#### What is being asked:
Report every line of the material that contains the string "append".

__________

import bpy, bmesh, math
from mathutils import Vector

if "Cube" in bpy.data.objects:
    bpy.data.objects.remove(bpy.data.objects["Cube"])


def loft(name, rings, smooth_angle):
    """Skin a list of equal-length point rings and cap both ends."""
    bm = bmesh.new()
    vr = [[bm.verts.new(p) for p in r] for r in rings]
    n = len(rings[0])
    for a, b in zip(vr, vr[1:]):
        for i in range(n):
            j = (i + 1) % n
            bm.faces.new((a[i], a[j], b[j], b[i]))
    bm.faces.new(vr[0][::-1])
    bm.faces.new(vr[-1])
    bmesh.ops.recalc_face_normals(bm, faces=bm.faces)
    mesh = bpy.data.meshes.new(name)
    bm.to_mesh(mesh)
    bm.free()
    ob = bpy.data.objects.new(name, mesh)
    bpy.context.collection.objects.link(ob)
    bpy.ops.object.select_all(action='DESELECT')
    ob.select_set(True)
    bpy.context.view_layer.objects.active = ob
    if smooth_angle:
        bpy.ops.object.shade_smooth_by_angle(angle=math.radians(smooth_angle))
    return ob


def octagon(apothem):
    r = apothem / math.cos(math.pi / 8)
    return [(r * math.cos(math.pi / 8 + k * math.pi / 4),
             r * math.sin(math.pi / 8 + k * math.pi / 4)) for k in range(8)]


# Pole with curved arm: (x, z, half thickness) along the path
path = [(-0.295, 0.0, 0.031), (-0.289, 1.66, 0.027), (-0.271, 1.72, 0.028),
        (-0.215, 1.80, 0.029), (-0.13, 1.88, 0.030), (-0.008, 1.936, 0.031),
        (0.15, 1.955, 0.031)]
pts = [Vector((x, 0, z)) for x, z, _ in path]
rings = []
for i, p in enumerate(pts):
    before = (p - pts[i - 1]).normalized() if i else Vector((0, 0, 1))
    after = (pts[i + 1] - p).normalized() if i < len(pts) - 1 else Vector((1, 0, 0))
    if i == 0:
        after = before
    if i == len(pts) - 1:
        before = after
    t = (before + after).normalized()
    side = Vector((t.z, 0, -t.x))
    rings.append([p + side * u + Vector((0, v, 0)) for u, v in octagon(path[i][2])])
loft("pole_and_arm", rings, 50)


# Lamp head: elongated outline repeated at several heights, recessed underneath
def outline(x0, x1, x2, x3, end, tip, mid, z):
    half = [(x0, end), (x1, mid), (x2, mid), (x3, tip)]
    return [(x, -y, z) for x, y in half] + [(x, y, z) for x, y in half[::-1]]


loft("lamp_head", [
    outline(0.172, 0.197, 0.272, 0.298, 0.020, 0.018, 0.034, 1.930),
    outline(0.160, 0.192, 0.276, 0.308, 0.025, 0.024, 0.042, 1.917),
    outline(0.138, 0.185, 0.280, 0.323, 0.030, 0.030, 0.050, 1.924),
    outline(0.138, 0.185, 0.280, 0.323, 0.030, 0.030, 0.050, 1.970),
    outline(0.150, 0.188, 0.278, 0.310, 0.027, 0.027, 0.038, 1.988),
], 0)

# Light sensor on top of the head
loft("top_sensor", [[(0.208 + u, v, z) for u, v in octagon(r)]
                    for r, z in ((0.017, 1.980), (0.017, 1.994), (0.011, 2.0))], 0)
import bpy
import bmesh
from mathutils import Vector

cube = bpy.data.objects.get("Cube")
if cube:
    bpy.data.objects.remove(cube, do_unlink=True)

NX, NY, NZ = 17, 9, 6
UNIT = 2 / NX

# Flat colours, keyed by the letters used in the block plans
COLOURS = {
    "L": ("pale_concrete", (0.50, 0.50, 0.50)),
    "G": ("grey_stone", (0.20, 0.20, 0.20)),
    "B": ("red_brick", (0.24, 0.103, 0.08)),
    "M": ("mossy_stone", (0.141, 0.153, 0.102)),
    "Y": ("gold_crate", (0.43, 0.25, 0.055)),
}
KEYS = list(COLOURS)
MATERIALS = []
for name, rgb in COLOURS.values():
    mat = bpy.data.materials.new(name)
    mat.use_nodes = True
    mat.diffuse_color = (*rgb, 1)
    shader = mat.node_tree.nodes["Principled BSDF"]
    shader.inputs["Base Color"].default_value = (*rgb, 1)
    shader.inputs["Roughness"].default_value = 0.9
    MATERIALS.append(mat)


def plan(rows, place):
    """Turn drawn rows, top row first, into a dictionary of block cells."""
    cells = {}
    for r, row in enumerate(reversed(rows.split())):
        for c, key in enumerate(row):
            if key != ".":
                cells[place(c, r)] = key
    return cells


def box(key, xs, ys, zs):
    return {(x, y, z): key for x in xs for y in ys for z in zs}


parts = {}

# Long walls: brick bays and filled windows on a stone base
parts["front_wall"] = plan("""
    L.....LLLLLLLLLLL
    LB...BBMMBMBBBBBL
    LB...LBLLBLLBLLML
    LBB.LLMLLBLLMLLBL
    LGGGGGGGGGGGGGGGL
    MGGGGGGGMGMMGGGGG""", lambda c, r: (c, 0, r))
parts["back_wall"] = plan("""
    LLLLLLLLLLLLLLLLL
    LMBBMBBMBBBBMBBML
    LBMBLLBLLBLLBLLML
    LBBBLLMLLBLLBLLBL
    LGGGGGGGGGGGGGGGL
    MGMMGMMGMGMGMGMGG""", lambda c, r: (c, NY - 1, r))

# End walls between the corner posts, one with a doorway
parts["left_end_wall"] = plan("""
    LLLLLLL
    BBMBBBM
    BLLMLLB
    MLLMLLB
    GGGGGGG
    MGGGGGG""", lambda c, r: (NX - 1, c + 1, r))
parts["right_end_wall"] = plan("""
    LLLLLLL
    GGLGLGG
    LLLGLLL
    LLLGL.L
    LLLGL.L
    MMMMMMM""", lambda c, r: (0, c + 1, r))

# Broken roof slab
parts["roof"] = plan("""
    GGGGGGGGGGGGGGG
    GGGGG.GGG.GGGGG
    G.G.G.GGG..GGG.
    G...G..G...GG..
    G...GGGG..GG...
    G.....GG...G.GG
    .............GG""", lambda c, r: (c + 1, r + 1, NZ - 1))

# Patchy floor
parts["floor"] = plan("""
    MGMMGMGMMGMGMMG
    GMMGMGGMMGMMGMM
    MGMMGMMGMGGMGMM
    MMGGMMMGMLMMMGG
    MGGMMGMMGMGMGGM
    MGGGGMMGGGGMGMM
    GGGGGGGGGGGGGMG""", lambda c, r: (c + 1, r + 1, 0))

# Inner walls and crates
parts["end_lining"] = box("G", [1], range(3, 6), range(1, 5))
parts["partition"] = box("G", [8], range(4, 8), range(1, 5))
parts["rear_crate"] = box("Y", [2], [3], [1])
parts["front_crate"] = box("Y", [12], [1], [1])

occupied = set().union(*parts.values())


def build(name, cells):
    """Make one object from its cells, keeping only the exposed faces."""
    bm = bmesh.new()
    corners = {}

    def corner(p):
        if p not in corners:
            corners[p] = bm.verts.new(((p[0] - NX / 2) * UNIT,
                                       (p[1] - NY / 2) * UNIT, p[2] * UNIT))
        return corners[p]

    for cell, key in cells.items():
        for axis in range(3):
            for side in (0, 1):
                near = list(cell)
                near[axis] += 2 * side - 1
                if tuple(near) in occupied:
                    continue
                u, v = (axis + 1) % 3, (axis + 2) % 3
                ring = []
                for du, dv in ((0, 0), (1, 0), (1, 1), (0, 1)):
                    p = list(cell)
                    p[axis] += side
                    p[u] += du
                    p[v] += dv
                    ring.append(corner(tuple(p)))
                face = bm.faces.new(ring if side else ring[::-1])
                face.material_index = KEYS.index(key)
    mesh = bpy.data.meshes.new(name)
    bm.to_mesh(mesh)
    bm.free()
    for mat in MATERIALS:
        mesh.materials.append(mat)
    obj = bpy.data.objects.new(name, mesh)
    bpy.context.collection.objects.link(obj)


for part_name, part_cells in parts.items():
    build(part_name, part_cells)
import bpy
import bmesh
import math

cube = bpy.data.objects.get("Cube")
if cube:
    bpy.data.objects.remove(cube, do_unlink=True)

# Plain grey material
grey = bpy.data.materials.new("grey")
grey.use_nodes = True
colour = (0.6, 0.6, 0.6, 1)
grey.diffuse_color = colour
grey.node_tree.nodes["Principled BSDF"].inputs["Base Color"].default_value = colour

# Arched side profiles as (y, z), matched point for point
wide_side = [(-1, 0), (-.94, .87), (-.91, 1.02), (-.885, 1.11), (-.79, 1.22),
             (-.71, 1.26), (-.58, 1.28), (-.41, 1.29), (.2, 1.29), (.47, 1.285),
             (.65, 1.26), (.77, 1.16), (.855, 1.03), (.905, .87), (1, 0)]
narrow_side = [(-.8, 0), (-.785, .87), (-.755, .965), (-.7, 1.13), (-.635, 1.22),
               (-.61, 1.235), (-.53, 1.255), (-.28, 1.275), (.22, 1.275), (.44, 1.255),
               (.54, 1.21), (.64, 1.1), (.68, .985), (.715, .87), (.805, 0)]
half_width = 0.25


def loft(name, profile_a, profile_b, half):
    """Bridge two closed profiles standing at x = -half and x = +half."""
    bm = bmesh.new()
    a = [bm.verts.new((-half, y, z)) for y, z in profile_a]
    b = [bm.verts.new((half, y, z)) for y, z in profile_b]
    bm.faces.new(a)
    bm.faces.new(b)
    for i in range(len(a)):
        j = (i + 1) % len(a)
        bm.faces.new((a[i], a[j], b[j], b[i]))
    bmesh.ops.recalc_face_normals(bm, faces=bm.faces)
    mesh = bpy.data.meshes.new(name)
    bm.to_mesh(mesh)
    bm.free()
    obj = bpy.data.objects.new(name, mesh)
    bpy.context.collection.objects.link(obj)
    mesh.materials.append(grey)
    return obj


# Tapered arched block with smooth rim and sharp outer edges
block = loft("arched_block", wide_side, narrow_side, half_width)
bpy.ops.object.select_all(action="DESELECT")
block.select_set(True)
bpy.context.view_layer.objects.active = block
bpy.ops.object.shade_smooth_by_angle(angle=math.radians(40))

__________

#### Reply:
    rings.append([p + side * u + Vector((0, v, 0)) for u, v in octagon(path[i][2])])
    MATERIALS.append(mat)
                    ring.append(corner(tuple(p)))
        mesh.materials.append(mat)
    mesh.materials.append(grey)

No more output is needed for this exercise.